I spoke a bit last week about my disastrous foray into babysitting in my early teenage years, but what a lot of people may not know is that after that failed business venture I had a very successful run in the news delivery industry. I still don't really know what organization puts these things out, but I started off working with my mom and sister delivering those bags that show up on your porch on Mondays -- or, if your carrier is breaking the rules, Sunday evening. It was kind of a frustrating job, because I knew that it couldn't be more than 10% of the people who received them that actually wanted them. I know that in all my years as a renter and homeowner here in Columbus, every single one of those bags has gone directly into the trash. Not a big morale booster when you're the one delivering them, but I knew it was the truth. But the worst part of the job was on the random weeks that a soda manufacturer would do a "special promotion." I remember very distinctly lugging six-packs of Dr. Pepper down the streets of the Strawberry Farms housing development, leaving a bag and a single can on every porch. I remember just as clearly a gang of neighborhood kids following about half a block behind me, picking up those cans and stashing them in their backpacks.

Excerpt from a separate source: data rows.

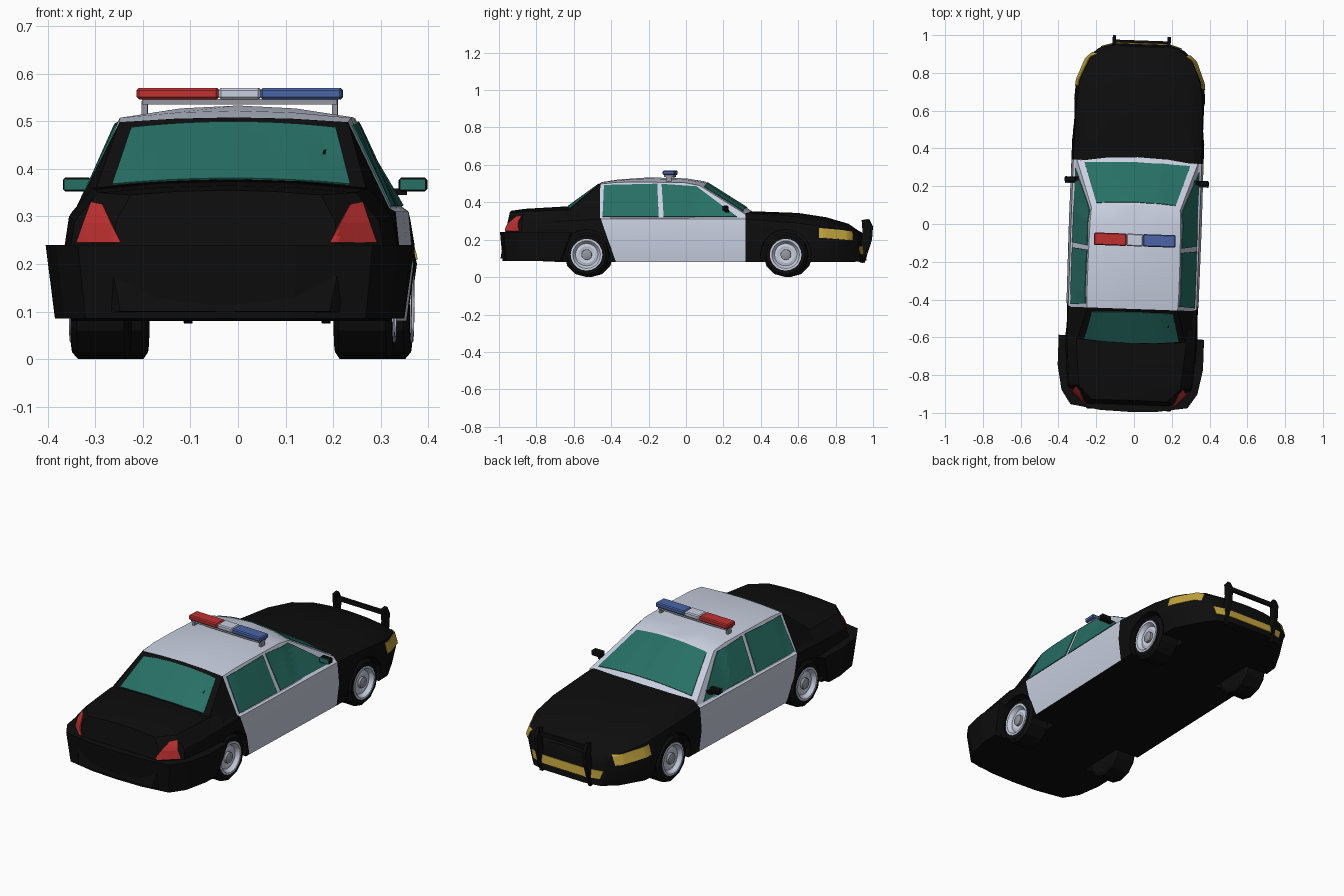
import bpy, bmesh, math
from mathutils import Vector, Matrix
from mathutils.bvhtree import BVHTree

if "Cube" in bpy.data.objects:
    bpy.data.objects.remove(bpy.data.objects["Cube"])

# The whole car stands slightly turned
PLACE = Matrix.Translation((0.007, 0, 0)) @ Matrix.Rotation(math.radians(-2), 4, 'Z')


def material(name, r, g, b):
    m = bpy.data.materials.new(name)
    m.use_nodes = True
    m.diffuse_color = (r, g, b, 1)
    m.node_tree.nodes["Principled BSDF"].inputs["Base Color"].default_value = (r, g, b, 1)
    return m


BLACK = material("black paint", .004, .004, .004)
WHITE = material("white paint", .58, .62, .74)
GLASS = material("teal glass", .02, .16, .13)
RED = material("red lens", .53, .03, .03)
BLUE = material("blue lens", .07, .13, .38)
YELLOW = material("yellow lens", .52, .36, .045)
GREY = material("grey metal", .3, .31, .35)


def activate(ob):
    bpy.ops.object.select_all(action='DESELECT')
    ob.select_set(True)
    bpy.context.view_layer.objects.active = ob


def make(name, verts, faces, mats, rule=None, smooth=None):
    """Mesh object with outward normals; rule(centre, normal) picks the material."""
    me = bpy.data.meshes.new(name)
    me.from_pydata([tuple(v) for v in verts], [], faces)
    for m in mats:
        me.materials.append(m)
    bm = bmesh.new()
    bm.from_mesh(me)
    bmesh.ops.recalc_face_normals(bm, faces=bm.faces)
    bm.normal_update()
    for f in bm.faces:
        f.material_index = rule(f.calc_center_median(), f.normal) if rule else 0
    bm.to_mesh(me)
    bm.free()
    ob = bpy.data.objects.new(name, me)
    bpy.context.collection.objects.link(ob)
    ob.matrix_world = PLACE
    if smooth:
        activate(ob)
        bpy.ops.object.shade_smooth_by_angle(angle=math.radians(smooth))
    return ob


def loft(rings):
    """Skin closed rings of equal length, capping both ends with cross strips."""
    n = len(rings[0])
    verts = [p for r in rings for p in r]
    faces = []
    for k in range(len(rings) - 1):
        a, b = k * n, (k + 1) * n
        faces += [(a + i, a + (i + 1) % n, b + (i + 1) % n, b + i) for i in range(n)]
    for base in (0, (len(rings) - 1) * n):
        for i in range((n - 1) // 2):
            strip = dict.fromkeys((i, i + 1, n - 2 - i, n - 1 - i))
            faces.append([base + j for j in strip])
    return verts, faces


def mirrored(half):
    """Right half of a section, ending on the centre line, to a full section."""
    return half + [(-x, y, z) for x, y, z in reversed(half[:-1])]


def box(name, centre, size, mat, bevel=0):
    verts = [[c + s * d / 2 for c, s, d in zip(centre, (i, j, k), size)]
             for i in (-1, 1) for j in (-1, 1) for k in (-1, 1)]
    faces = [(0, 1, 3, 2), (4, 6, 7, 5), (0, 4, 5, 1), (2, 3, 7, 6), (0, 2, 6, 4), (1, 5, 7, 3)]
    ob = make(name, verts, faces, [mat])
    if bevel:
        ob.modifiers.new("bevel", 'BEVEL').width = bevel
    return ob


def lathe(name, profile, y, z, segs, mat, smooth=None):
    """Turn (radius, x) points about an axle along x."""
    angles = [math.tau * i / segs for i in range(segs)]
    rings = [[(x, y + r * math.cos(t), z + r * math.sin(t)) for t in angles] for r, x in profile]
    return make(name, *loft(rings), [mat], smooth=smooth)


def plate(name, tree, corners, out, mat, bow=0, nu=12, nv=6):
    """Thin plate laid on a surface: corners go bottom a, bottom b, top b, top a."""
    a, b, c, d = map(Vector, corners)
    out = Vector(out).normalized()
    verts = []
    for j in range(nv + 1):
        for i in range(nu + 1):
            u, v = i / nu, j / nv
            p = a.lerp(b, u).lerp(d.lerp(c, u), v)
            p.z += bow * (1 - (2 * u - 1) ** 2)
            hit = tree.ray_cast(p + out, -out)[0]
            if hit is None:
                hit = tree.find_nearest(p)[0]
            verts.append(hit + out * 0.004)
    w = nu + 1
    faces = [(j * w + i, j * w + i + 1, j * w + w + i + 1, j * w + w + i)
             for j in range(nv) for i in range(nu)]
    ob = make(name, verts, faces, [mat])
    mod = ob.modifiers.new("thickness", 'SOLIDIFY')
    mod.thickness, mod.offset = 0.004, 0


# Lower body: y, lean, sill z, sill / middle / belt widths, belt z, shoulder width, shoulder z, crown z
STATIONS = [
    (-.965, .2, .10, .22, .24, .23, .29, .20, .345, .355),
    (-.87, .05, .09, .31, .335, .32, .29, .27, .35, .365),
    (-.64, 0, .08, .335, .355, .34, .3, .29, .36, .378),
    (-.405, -.35, .08, .335, .35, .34, .31, .3, .33, .34),
    (0, 0, .08, .335, .352, .34, .31, .3, .33, .34),
    (.33, 0, .08, .335, .35, .34, .31, .3, .34, .353),
    (.6, 0, .08, .335, .35, .335, .29, .28, .325, .343),
    (.75, 0, .08, .325, .34, .32, .27, .25, .305, .32),
    (.87, 0, .08, .26, .29, .27, .25, .21, .27, .285),
    (.925, -.1, .085, .2, .225, .21, .23, .16, .24, .25),
    (.945, -.15, .09, .12, .14, .13, .22, .1, .235, .24)]
rings = []
for y, lean, zb, wb, wm, wt, zt, ws, zs, zc in STATIONS:
    half = [(wb, zb), (wm, .2), (wt, zt), (ws, zs), (ws / 2, zs + .75 * (zc - zs)), (0, zc)]
    rings.append(mirrored([(x, y + lean * (z - .2), z) for x, z in half]))
verts, faces = loft(rings)
body_tree = BVHTree.FromPolygons(verts, faces)
body = make("body", verts, faces, [BLACK, WHITE],
            lambda c, n: int(-.41 < c.y < .33 and n.z > -.7), smooth=25)

# Wheel arches cut from the body, then wheels
for y in (-.52, .545):
    for s in (-1, 1):
        cutter = lathe("arch_cutter", [(.135, s * .2), (.135, s * .5)], y, .12, 20, BLACK)
        cutter.hide_render = True
        activate(body)
        cut = body.modifiers.new("arch", 'BOOLEAN')
        cut.operation, cut.solver, cut.object = 'DIFFERENCE', 'EXACT', cutter
        bpy.ops.object.modifier_apply(modifier=cut.name)
        bpy.data.objects.remove(cutter)
        end = ("front" if y > 0 else "rear") + ("_left" if s > 0 else "_right")
        lathe(end + "_tyre", [(.105, s * .215), (.12, s * .225), (.12, s * .325), (.105, s * .338),
                              (.084, s * .338), (.08, s * .3)], y, .12, 12, BLACK)
        lathe(end + "_rim", [(.085, s * .29), (.085, s * .342), (.074, s * .342), (.06, s * .322),
                             (.045, s * .326), (.032, s * .322)], y, .12, 20, WHITE, 30)
        lathe(end + "_hub", [(.03, s * .31), (.028, s * .334), (.012, s * .338)], y, .12, 12, GREY)

# Cabin: y, edge sweep, crown z, edge width, edge z
ROWS = [(.365, -.035, .345, .32, .335), (.1, -.02, .512, .235, .49), (0, 0, .528, .24, .505),
        (-.2, 0, .533, .243, .508), (-.36, 0, .522, .243, .507), (-.45, 0, .508, .24, .498),
        (-.64, .02, .37, .285, .355)]
rings = []
for y, sweep, zc, w, ze in ROWS:
    half = [(w * t, y + sweep * t * t, ze + (zc - ze) * (1 - t * t)) for t in (1, .5, 0)]
    rings.append(mirrored([(.335, y + sweep, .3)] + half))
verts, faces = loft(rings)
cabin_tree = BVHTree.FromPolygons(verts, faces)
make("cabin", verts, faces, [WHITE, BLACK], lambda c, n: int(c.y < -.45), smooth=20)

# Windows
plate("windshield", cabin_tree, [(-.28, .3, .347), (.28, .3, .347), (.21, .1, .483), (-.21, .1, .483)],
      (0, 1, .3), GLASS, .018)
plate("rear_window", cabin_tree, [(-.25, -.6, .367), (.25, -.6, .367), (.215, -.47, .486), (-.215, -.47, .486)],
      (0, -1, 0), GLASS, .012)
for s, side in ((1, "left"), (-1, "right")):
    out = (s, 0, 0)
    plate(side + "_rear_door_window", cabin_tree,
          [(s * .3, -.435, .322), (s * .3, -.135, .322), (s * .3, -.145, .499), (s * .3, -.43, .492)], out, GLASS)
    plate(side + "_front_door_window", cabin_tree,
          [(s * .3, -.108, .322), (s * .3, .285, .322), (s * .3, .065, .485), (s * .3, -.122, .498)], out, GLASS)

    # Lamps at the corners
    plate(side + "_tail_lamp", body_tree,
          [(s * .315, -.9, .245), (s * .22, -.9, .245), (s * .26, -.9, .325), (s * .285, -.9, .33)],
          (0, -1, 0), RED)
    plate(side + "_headlamp", body_tree,
          [(s * .34, .72, .21), (s * .25, .89, .195), (s * .225, .885, .245), (s * .325, .72, .262)],
          (s * .75, .65, 0), YELLOW)

    # Door mirrors with glass facing backwards
    box(side + "_mirror", (s * .353, .225, .367), (.06, .03, .03), BLACK, .006)
    box(side + "_mirror_glass", (s * .353, .208, .367), (.054, .006, .024), GLASS)
    box(side + "_mirror_arm", (s * .32, .23, .352), (.04, .02, .014), BLACK)

    # Push bar upright with raked ends
    outline = [(.92, .085), (.95, .075), (.99, .2), (.995, .27), (.975, .31), (.945, .305), (.95, .24), (.94, .17)]
    make(side + "_push_bar_upright",
         *loft([[(s * .145 + dx, y, z) for y, z in outline] for dx in (-.009, .009)]), [BLACK])

    # Light bar feet
    box(side + "_light_bar_foot", (s * .2, -.085, .52), (.012, .03, .045), GREY)
box("push_bar_cross", (0, .965, .28), (.29, .014, .022), BLACK)
plate("lower_lamp_band", body_tree, [(-.2, .9, .122), (.2, .9, .122), (.215, .9, .165), (-.215, .9, .165)],
      (0, 1, 0), YELLOW, nu=30)

# Rear bumper: tapered wrap-around
OUTLINE = [(.385, -.6), (.385, -.76), (.36, -.89), (.31, -.965), (.15, -.99), (0, -.995)]
top = mirrored([(x, y, .24) for x, y in OUTLINE])
bottom = [(x * .95, min(y * .985, -.66), .085) for x, y, z in top]
make("rear_bumper", *loft([bottom, top]), [BLACK])

# Roof light bar
box("light_bar_rail", (0, -.085, .541), (.41, .05, .012), GREY)
for name, x, width, mat in (("red_light", -.13, .172, RED), ("centre_light", 0, .088, WHITE),
                            ("blue_light", .13, .172, BLUE)):
    box(name, (x, -.085, .558), (width, .066, .024), mat, .005)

After a year or so of this, I stepped up to the big leagues: The Columbus Dispatch. Ohio's Greatest Home Newspaper. Since I had been delivering in the Strawberry Farms neighborhood for so long, I jumped at the chance to pick up a newspaper route that had become available in the same area. It seemed like a no-brainer: I already knew the route, and now people actually wanted what I was leaving on their porch. And really, it was a good job for a kid to have. I learned about responsibility, punctuality, and depth perception. I also learned exactly how much busting up someones screen door would cost you, and that some people are really particular about people walking across their lawns in the winter. This is also where I learned that not all cats fit into the stereotype of standoffish and snobby. Some cats come running when they see you, and will follow you for blocks if they think you may have a piece of PopTart to share.
My dad and I were discussing this first job just the other day, and how much it may have helped shape the direction my life took. In a minor part, there was the college scholarship that helped send me to the school I wanted to go to, but even more so I had the opportunity to buy my first computer. A 386 DX IBM clone. With four whole megs of RAM. Does anyone want to guess what I shelled out for that, back in 1992? Without this income, there's no way we would have been able to afford a computer at our house in 1992. When you're young and waking up every morning at 5:30 to throw newspapers on people's porches, it's hard to think that what you're doing has any lasting effect on your life, but that job definitely did.
The paper route has affected me in other, more negative ways as well. I think it's a fair statement to say that anyone who attended college has experienced, for many years after leaving college, dreams in which they're in school and realize on the day of the final exam that you were enrolled in a class that you never attended. Long-term paperboys have a similar dream where they're back on their old route, with that bag slung over their shoulders, and they can't remember who they should deliver to and which house gets skipped. It's every bit as terrifying.
So while babysitting and yard work wasn't really my area of expertise, my five year stint as a paperboy was a big part of my adolescence that I look back on fondly. From what I understand, The Columbus Dispatch doesn't directly employ kids for paper delivery anymore, and while I understand why it kind of makes me sad. I like the idea that there's a kid out there at 5:30 in the morning, going through the same drudgery that I went through, in order to earn a little cash to work toward something that will change his life.